(TASK STATEMENT) The required output is the line containing "floor = bmesh.new()" followed by every later line through the end of the data, all reproduced exactly.

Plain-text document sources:
=====
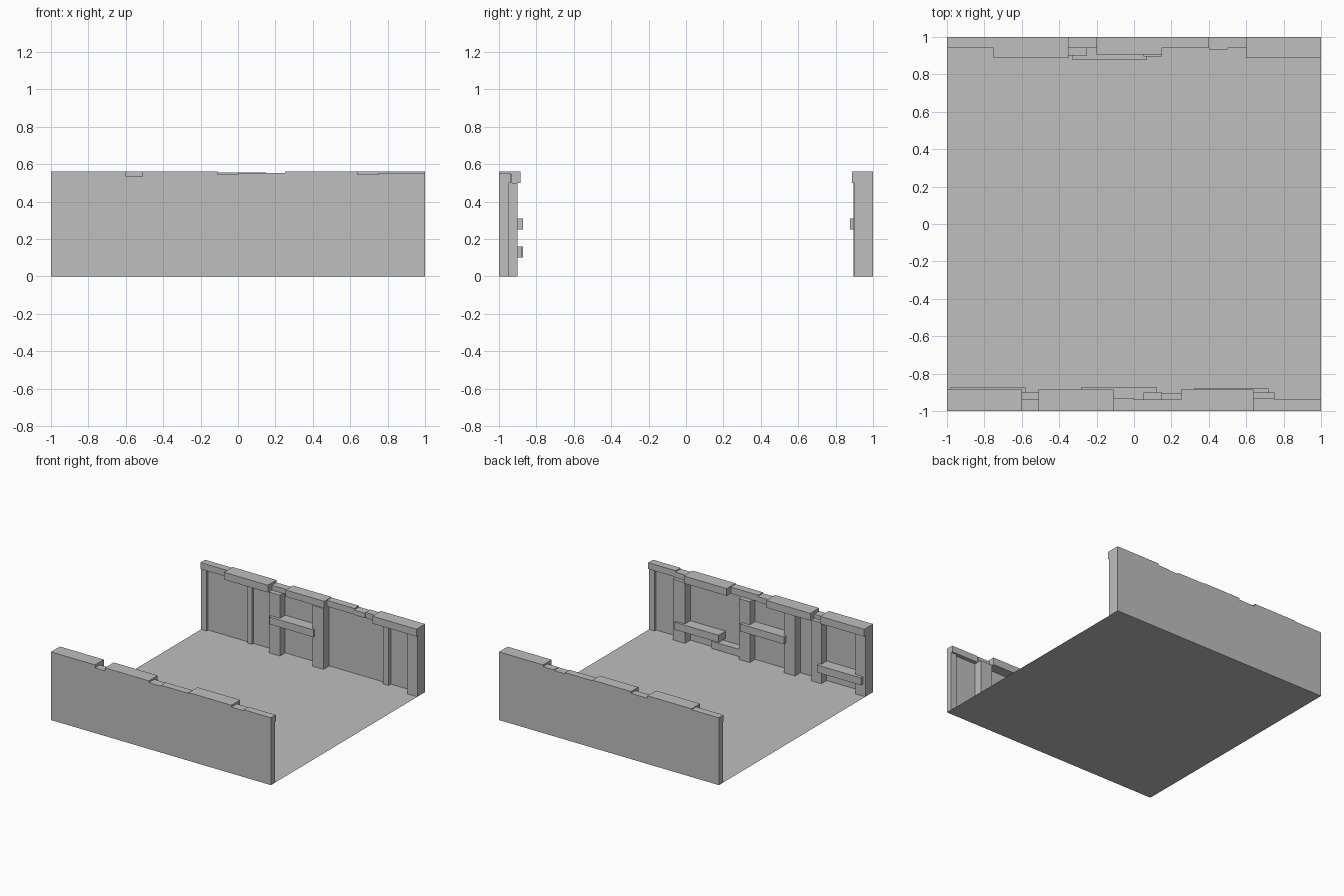
import bpy
import bmesh

cube = bpy.data.objects.get("Cube")
if cube:
    bpy.data.objects.remove(cube, do_unlink=True)

grey = bpy.data.materials.new("plain_grey")
grey.use_nodes = True
GREY = (0.52, 0.52, 0.52, 1)
grey.diffuse_color = GREY
grey.node_tree.nodes["Principled BSDF"].inputs["Base Color"].default_value = GREY

PANEL = 0.97    # inner face of the thin backing panel
RAIL_Z = 0.50   # underside of the top rail and caps


def finish(name, bm):
    mesh = bpy.data.meshes.new(name)
    bm.to_mesh(mesh)
    bm.free()
    mesh.materials.append(grey)
    bpy.context.collection.objects.link(bpy.data.objects.new(name, mesh))


def wall_box(name, side, x0, x1, inner, z0, z1, outer=1.0):
    """Box on one wall, running from its outer face in to the inner depth."""
    bm = bmesh.new()
    bmesh.ops.create_cube(bm, size=1)
    bmesh.ops.scale(bm, vec=(x1 - x0, outer - inner, z1 - z0), verts=bm.verts)
    centre = ((x0 + x1) / 2, side * (outer + inner) / 2, (z0 + z1) / 2)
    bmesh.ops.translate(bm, vec=centre, verts=bm.verts)
    finish(name, bm)


def build_wall(label, side, rails, posts, shelves):
    wall_box(label + "_panel", side, -1, 1, PANEL, 0, RAIL_Z)
    for x0, x1, inner, top in rails:
        wall_box(label + "_top_rail", side, x0, x1, inner, RAIL_Z, top)
    for x0, x1, inner in posts:
        wall_box(label + "_post", side, x0, x1, inner, 0, RAIL_Z, PANEL)
    for x0, x1, inner, z0, z1 in shelves:
        wall_box(label + "_shelf", side, x0, x1, inner, z0, z1, PANEL)


# Floor sheet
floor = bmesh.new()
bmesh.ops.create_grid(floor, x_segments=1, y_segments=1, size=1)
finish("floor", floor)

# Front wall: rails (x0, x1, depth, top), posts, shelves
build_wall(
    "front_wall", -1,
    rails=[(-1, -0.6, 0.885, 0.56), (-0.6, -0.51, 0.935, 0.535),
           (-0.51, -0.11, 0.885, 0.56), (-0.11, 0, 0.93, 0.545),
           (0, 0.25, 0.938, 0.553), (0.25, 0.64, 0.885, 0.56),
           (0.64, 0.75, 0.93, 0.545), (0.75, 1, 0.938, 0.553)],
    posts=[(-1, -0.91, 0.9), (-0.6, -0.51, 0.9), (-0.36, -0.26, 0.9),
           (0.05, 0.15, 0.9), (0.64, 0.75, 0.9), (0.95, 1, 0.95)],
    shelves=[(-0.98, -0.58, 0.872, 0.1, 0.16), (-0.28, 0.12, 0.872, 0.25, 0.31),
             (0.32, 0.72, 0.88, 0.1, 0.16), (0.15, 0.4, 0.905, 0.02, 0.08)])

# Back wall
build_wall(
    "back_wall", 1,
    rails=[(-1, -0.75, 0.94, 0.553), (-0.75, -0.35, 0.888, 0.56),
           (-0.35, -0.2, 0.94, 0.54), (-0.2, 0.15, 0.905, 0.555),
           (0.15, 0.4, 0.94, 0.55), (0.4, 0.5, 0.933, 0.54),
           (0.5, 0.6, 0.94, 0.545), (0.6, 1, 0.888, 0.56)],
    posts=[(-1, -0.95, 0.95), (-0.58, -0.54, 0.95), (-0.35, -0.25, 0.902),
           (0.05, 0.15, 0.895), (0.66, 0.71, 0.94), (0.91, 1, 0.9)],
    shelves=[(-0.33, 0.07, 0.877, 0.25, 0.31)])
=====
(RESPONSE TO THIS EXERCISE)
floor = bmesh.new()
bmesh.ops.create_grid(floor, x_segments=1, y_segments=1, size=1)
finish("floor", floor)

# Front wall: rails (x0, x1, depth, top), posts, shelves
build_wall(
    "front_wall", -1,
    rails=[(-1, -0.6, 0.885, 0.56), (-0.6, -0.51, 0.935, 0.535),
           (-0.51, -0.11, 0.885, 0.56), (-0.11, 0, 0.93, 0.545),
           (0, 0.25, 0.938, 0.553), (0.25, 0.64, 0.885, 0.56),
           (0.64, 0.75, 0.93, 0.545), (0.75, 1, 0.938, 0.553)],
    posts=[(-1, -0.91, 0.9), (-0.6, -0.51, 0.9), (-0.36, -0.26, 0.9),
           (0.05, 0.15, 0.9), (0.64, 0.75, 0.9), (0.95, 1, 0.95)],
    shelves=[(-0.98, -0.58, 0.872, 0.1, 0.16), (-0.28, 0.12, 0.872, 0.25, 0.31),
             (0.32, 0.72, 0.88, 0.1, 0.16), (0.15, 0.4, 0.905, 0.02, 0.08)])

# Back wall
build_wall(
    "back_wall", 1,
    rails=[(-1, -0.75, 0.94, 0.553), (-0.75, -0.35, 0.888, 0.56),
           (-0.35, -0.2, 0.94, 0.54), (-0.2, 0.15, 0.905, 0.555),
           (0.15, 0.4, 0.94, 0.55), (0.4, 0.5, 0.933, 0.54),
           (0.5, 0.6, 0.94, 0.545), (0.6, 1, 0.888, 0.56)],
    posts=[(-1, -0.95, 0.95), (-0.58, -0.54, 0.95), (-0.35, -0.25, 0.902),
           (0.05, 0.15, 0.895), (0.66, 0.71, 0.94), (0.91, 1, 0.9)],
    shelves=[(-0.33, 0.07, 0.877, 0.25, 0.31)])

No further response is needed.